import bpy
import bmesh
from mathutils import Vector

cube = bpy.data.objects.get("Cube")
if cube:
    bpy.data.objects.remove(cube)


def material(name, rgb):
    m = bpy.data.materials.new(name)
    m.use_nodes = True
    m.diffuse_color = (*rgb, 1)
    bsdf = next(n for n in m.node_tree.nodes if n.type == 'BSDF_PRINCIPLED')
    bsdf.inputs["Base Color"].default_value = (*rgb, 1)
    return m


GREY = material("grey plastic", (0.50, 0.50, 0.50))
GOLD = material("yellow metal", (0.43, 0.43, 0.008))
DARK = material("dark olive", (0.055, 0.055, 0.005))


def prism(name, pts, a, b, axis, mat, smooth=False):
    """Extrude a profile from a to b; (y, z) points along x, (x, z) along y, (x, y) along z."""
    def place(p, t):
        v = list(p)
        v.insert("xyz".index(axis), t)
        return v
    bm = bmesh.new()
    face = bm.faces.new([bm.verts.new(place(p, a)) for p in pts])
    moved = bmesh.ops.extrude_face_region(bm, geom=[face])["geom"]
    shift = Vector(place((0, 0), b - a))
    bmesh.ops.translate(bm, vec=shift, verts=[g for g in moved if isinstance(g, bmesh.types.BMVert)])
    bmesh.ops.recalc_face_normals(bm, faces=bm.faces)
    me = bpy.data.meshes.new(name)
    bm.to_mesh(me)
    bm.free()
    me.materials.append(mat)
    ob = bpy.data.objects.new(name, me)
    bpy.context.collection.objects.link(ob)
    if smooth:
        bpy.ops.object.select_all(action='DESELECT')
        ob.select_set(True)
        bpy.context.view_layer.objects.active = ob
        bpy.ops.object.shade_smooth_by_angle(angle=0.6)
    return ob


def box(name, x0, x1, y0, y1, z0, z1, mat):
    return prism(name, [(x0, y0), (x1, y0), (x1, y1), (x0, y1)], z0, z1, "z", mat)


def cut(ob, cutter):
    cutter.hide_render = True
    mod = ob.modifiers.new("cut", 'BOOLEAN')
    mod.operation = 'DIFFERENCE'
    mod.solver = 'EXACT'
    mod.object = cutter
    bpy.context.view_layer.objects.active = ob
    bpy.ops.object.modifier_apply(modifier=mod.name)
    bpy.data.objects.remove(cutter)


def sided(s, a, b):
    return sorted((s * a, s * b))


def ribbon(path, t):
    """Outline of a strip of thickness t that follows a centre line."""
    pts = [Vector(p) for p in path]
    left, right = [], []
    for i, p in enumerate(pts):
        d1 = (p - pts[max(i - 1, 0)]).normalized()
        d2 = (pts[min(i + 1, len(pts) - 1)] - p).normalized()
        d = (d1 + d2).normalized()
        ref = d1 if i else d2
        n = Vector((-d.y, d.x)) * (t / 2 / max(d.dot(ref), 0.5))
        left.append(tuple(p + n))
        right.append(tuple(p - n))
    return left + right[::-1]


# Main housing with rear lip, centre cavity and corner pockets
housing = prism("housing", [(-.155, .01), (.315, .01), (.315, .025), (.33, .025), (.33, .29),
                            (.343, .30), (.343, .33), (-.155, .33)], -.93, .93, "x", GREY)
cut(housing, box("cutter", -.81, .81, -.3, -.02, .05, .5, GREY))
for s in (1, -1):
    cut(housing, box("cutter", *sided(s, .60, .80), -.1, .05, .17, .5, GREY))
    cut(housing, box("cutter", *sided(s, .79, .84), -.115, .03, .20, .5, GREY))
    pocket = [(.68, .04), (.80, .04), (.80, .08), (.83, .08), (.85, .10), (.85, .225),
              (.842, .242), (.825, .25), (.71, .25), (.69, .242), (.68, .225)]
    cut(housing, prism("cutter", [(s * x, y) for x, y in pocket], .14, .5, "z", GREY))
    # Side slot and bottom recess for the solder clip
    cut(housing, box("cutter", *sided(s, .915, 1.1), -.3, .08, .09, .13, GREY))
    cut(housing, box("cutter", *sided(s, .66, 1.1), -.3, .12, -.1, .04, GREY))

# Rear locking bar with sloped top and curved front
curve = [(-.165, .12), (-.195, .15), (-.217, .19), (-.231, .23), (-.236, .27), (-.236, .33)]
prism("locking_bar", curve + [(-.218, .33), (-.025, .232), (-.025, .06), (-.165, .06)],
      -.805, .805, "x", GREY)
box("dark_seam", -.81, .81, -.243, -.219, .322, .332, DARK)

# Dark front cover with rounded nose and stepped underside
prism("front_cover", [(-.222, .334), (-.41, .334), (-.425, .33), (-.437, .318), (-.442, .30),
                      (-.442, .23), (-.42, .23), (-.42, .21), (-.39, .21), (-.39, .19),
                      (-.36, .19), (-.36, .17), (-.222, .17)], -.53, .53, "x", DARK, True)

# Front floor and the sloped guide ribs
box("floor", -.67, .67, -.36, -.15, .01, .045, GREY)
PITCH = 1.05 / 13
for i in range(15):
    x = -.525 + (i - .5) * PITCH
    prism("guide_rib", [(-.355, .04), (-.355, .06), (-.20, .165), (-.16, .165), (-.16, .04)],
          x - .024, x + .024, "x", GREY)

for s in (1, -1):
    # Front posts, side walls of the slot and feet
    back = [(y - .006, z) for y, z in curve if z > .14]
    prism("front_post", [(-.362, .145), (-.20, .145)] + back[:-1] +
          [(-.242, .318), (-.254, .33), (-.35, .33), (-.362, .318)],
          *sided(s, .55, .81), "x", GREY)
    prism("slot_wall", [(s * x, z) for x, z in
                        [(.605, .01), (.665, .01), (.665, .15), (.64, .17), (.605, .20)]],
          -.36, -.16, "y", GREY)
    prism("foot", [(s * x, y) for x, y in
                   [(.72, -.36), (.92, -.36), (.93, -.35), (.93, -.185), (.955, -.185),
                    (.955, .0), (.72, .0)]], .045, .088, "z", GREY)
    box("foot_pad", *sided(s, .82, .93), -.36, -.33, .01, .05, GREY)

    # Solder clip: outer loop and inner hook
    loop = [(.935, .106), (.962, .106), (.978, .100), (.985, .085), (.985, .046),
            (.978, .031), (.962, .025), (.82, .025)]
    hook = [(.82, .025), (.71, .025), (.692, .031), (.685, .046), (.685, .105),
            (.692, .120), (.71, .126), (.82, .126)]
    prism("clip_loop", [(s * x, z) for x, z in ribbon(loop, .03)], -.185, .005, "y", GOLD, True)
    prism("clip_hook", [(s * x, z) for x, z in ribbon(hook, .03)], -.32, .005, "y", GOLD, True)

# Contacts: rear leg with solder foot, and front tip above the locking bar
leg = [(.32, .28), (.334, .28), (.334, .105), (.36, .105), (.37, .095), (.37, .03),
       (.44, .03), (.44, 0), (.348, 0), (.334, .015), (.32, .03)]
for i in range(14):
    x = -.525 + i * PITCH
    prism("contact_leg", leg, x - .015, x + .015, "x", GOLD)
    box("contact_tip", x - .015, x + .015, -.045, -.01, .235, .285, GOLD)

==================================================

Produce an exact copy of the whole listing.

import bpy
import bmesh
from mathutils import Vector

cube = bpy.data.objects.get("Cube")
if cube:
    bpy.data.objects.remove(cube)


def material(name, rgb):
    m = bpy.data.materials.new(name)
    m.use_nodes = True
    m.diffuse_color = (*rgb, 1)
    bsdf = next(n for n in m.node_tree.nodes if n.type == 'BSDF_PRINCIPLED')
    bsdf.inputs["Base Color"].default_value = (*rgb, 1)
    return m


GREY = material("grey plastic", (0.50, 0.50, 0.50))
GOLD = material("yellow metal", (0.43, 0.43, 0.008))
DARK = material("dark olive", (0.055, 0.055, 0.005))


def prism(name, pts, a, b, axis, mat, smooth=False):
    """Extrude a profile from a to b; (y, z) points along x, (x, z) along y, (x, y) along z."""
    def place(p, t):
        v = list(p)
        v.insert("xyz".index(axis), t)
        return v
    bm = bmesh.new()
    face = bm.faces.new([bm.verts.new(place(p, a)) for p in pts])
    moved = bmesh.ops.extrude_face_region(bm, geom=[face])["geom"]
    shift = Vector(place((0, 0), b - a))
    bmesh.ops.translate(bm, vec=shift, verts=[g for g in moved if isinstance(g, bmesh.types.BMVert)])
    bmesh.ops.recalc_face_normals(bm, faces=bm.faces)
    me = bpy.data.meshes.new(name)
    bm.to_mesh(me)
    bm.free()
    me.materials.append(mat)
    ob = bpy.data.objects.new(name, me)
    bpy.context.collection.objects.link(ob)
    if smooth:
        bpy.ops.object.select_all(action='DESELECT')
        ob.select_set(True)
        bpy.context.view_layer.objects.active = ob
        bpy.ops.object.shade_smooth_by_angle(angle=0.6)
    return ob


def box(name, x0, x1, y0, y1, z0, z1, mat):
    return prism(name, [(x0, y0), (x1, y0), (x1, y1), (x0, y1)], z0, z1, "z", mat)


def cut(ob, cutter):
    cutter.hide_render = True
    mod = ob.modifiers.new("cut", 'BOOLEAN')
    mod.operation = 'DIFFERENCE'
    mod.solver = 'EXACT'
    mod.object = cutter
    bpy.context.view_layer.objects.active = ob
    bpy.ops.object.modifier_apply(modifier=mod.name)
    bpy.data.objects.remove(cutter)


def sided(s, a, b):
    return sorted((s * a, s * b))


def ribbon(path, t):
    """Outline of a strip of thickness t that follows a centre line."""
    pts = [Vector(p) for p in path]
    left, right = [], []
    for i, p in enumerate(pts):
        d1 = (p - pts[max(i - 1, 0)]).normalized()
        d2 = (pts[min(i + 1, len(pts) - 1)] - p).normalized()
        d = (d1 + d2).normalized()
        ref = d1 if i else d2
        n = Vector((-d.y, d.x)) * (t / 2 / max(d.dot(ref), 0.5))
        left.append(tuple(p + n))
        right.append(tuple(p - n))
    return left + right[::-1]


# Main housing with rear lip, centre cavity and corner pockets
housing = prism("housing", [(-.155, .01), (.315, .01), (.315, .025), (.33, .025), (.33, .29),
                            (.343, .30), (.343, .33), (-.155, .33)], -.93, .93, "x", GREY)
cut(housing, box("cutter", -.81, .81, -.3, -.02, .05, .5, GREY))
for s in (1, -1):
    cut(housing, box("cutter", *sided(s, .60, .80), -.1, .05, .17, .5, GREY))
    cut(housing, box("cutter", *sided(s, .79, .84), -.115, .03, .20, .5, GREY))
    pocket = [(.68, .04), (.80, .04), (.80, .08), (.83, .08), (.85, .10), (.85, .225),
              (.842, .242), (.825, .25), (.71, .25), (.69, .242), (.68, .225)]
    cut(housing, prism("cutter", [(s * x, y) for x, y in pocket], .14, .5, "z", GREY))
    # Side slot and bottom recess for the solder clip
    cut(housing, box("cutter", *sided(s, .915, 1.1), -.3, .08, .09, .13, GREY))
    cut(housing, box("cutter", *sided(s, .66, 1.1), -.3, .12, -.1, .04, GREY))

# Rear locking bar with sloped top and curved front
curve = [(-.165, .12), (-.195, .15), (-.217, .19), (-.231, .23), (-.236, .27), (-.236, .33)]
prism("locking_bar", curve + [(-.218, .33), (-.025, .232), (-.025, .06), (-.165, .06)],
      -.805, .805, "x", GREY)
box("dark_seam", -.81, .81, -.243, -.219, .322, .332, DARK)

# Dark front cover with rounded nose and stepped underside
prism("front_cover", [(-.222, .334), (-.41, .334), (-.425, .33), (-.437, .318), (-.442, .30),
                      (-.442, .23), (-.42, .23), (-.42, .21), (-.39, .21), (-.39, .19),
                      (-.36, .19), (-.36, .17), (-.222, .17)], -.53, .53, "x", DARK, True)

# Front floor and the sloped guide ribs
box("floor", -.67, .67, -.36, -.15, .01, .045, GREY)
PITCH = 1.05 / 13
for i in range(15):
    x = -.525 + (i - .5) * PITCH
    prism("guide_rib", [(-.355, .04), (-.355, .06), (-.20, .165), (-.16, .165), (-.16, .04)],
          x - .024, x + .024, "x", GREY)

for s in (1, -1):
    # Front posts, side walls of the slot and feet
    back = [(y - .006, z) for y, z in curve if z > .14]
    prism("front_post", [(-.362, .145), (-.20, .145)] + back[:-1] +
          [(-.242, .318), (-.254, .33), (-.35, .33), (-.362, .318)],
          *sided(s, .55, .81), "x", GREY)
    prism("slot_wall", [(s * x, z) for x, z in
                        [(.605, .01), (.665, .01), (.665, .15), (.64, .17), (.605, .20)]],
          -.36, -.16, "y", GREY)
    prism("foot", [(s * x, y) for x, y in
                   [(.72, -.36), (.92, -.36), (.93, -.35), (.93, -.185), (.955, -.185),
                    (.955, .0), (.72, .0)]], .045, .088, "z", GREY)
    box("foot_pad", *sided(s, .82, .93), -.36, -.33, .01, .05, GREY)

    # Solder clip: outer loop and inner hook
    loop = [(.935, .106), (.962, .106), (.978, .100), (.985, .085), (.985, .046),
            (.978, .031), (.962, .025), (.82, .025)]
    hook = [(.82, .025), (.71, .025), (.692, .031), (.685, .046), (.685, .105),
            (.692, .120), (.71, .126), (.82, .126)]
    prism("clip_loop", [(s * x, z) for x, z in ribbon(loop, .03)], -.185, .005, "y", GOLD, True)
    prism("clip_hook", [(s * x, z) for x, z in ribbon(hook, .03)], -.32, .005, "y", GOLD, True)

# Contacts: rear leg with solder foot, and front tip above the locking bar
leg = [(.32, .28), (.334, .28), (.334, .105), (.36, .105), (.37, .095), (.37, .03),
       (.44, .03), (.44, 0), (.348, 0), (.334, .015), (.32, .03)]
for i in range(14):
    x = -.525 + i * PITCH
    prism("contact_leg", leg, x - .015, x + .015, "x", GOLD)
    box("contact_tip", x - .015, x + .015, -.045, -.01, .235, .285, GOLD)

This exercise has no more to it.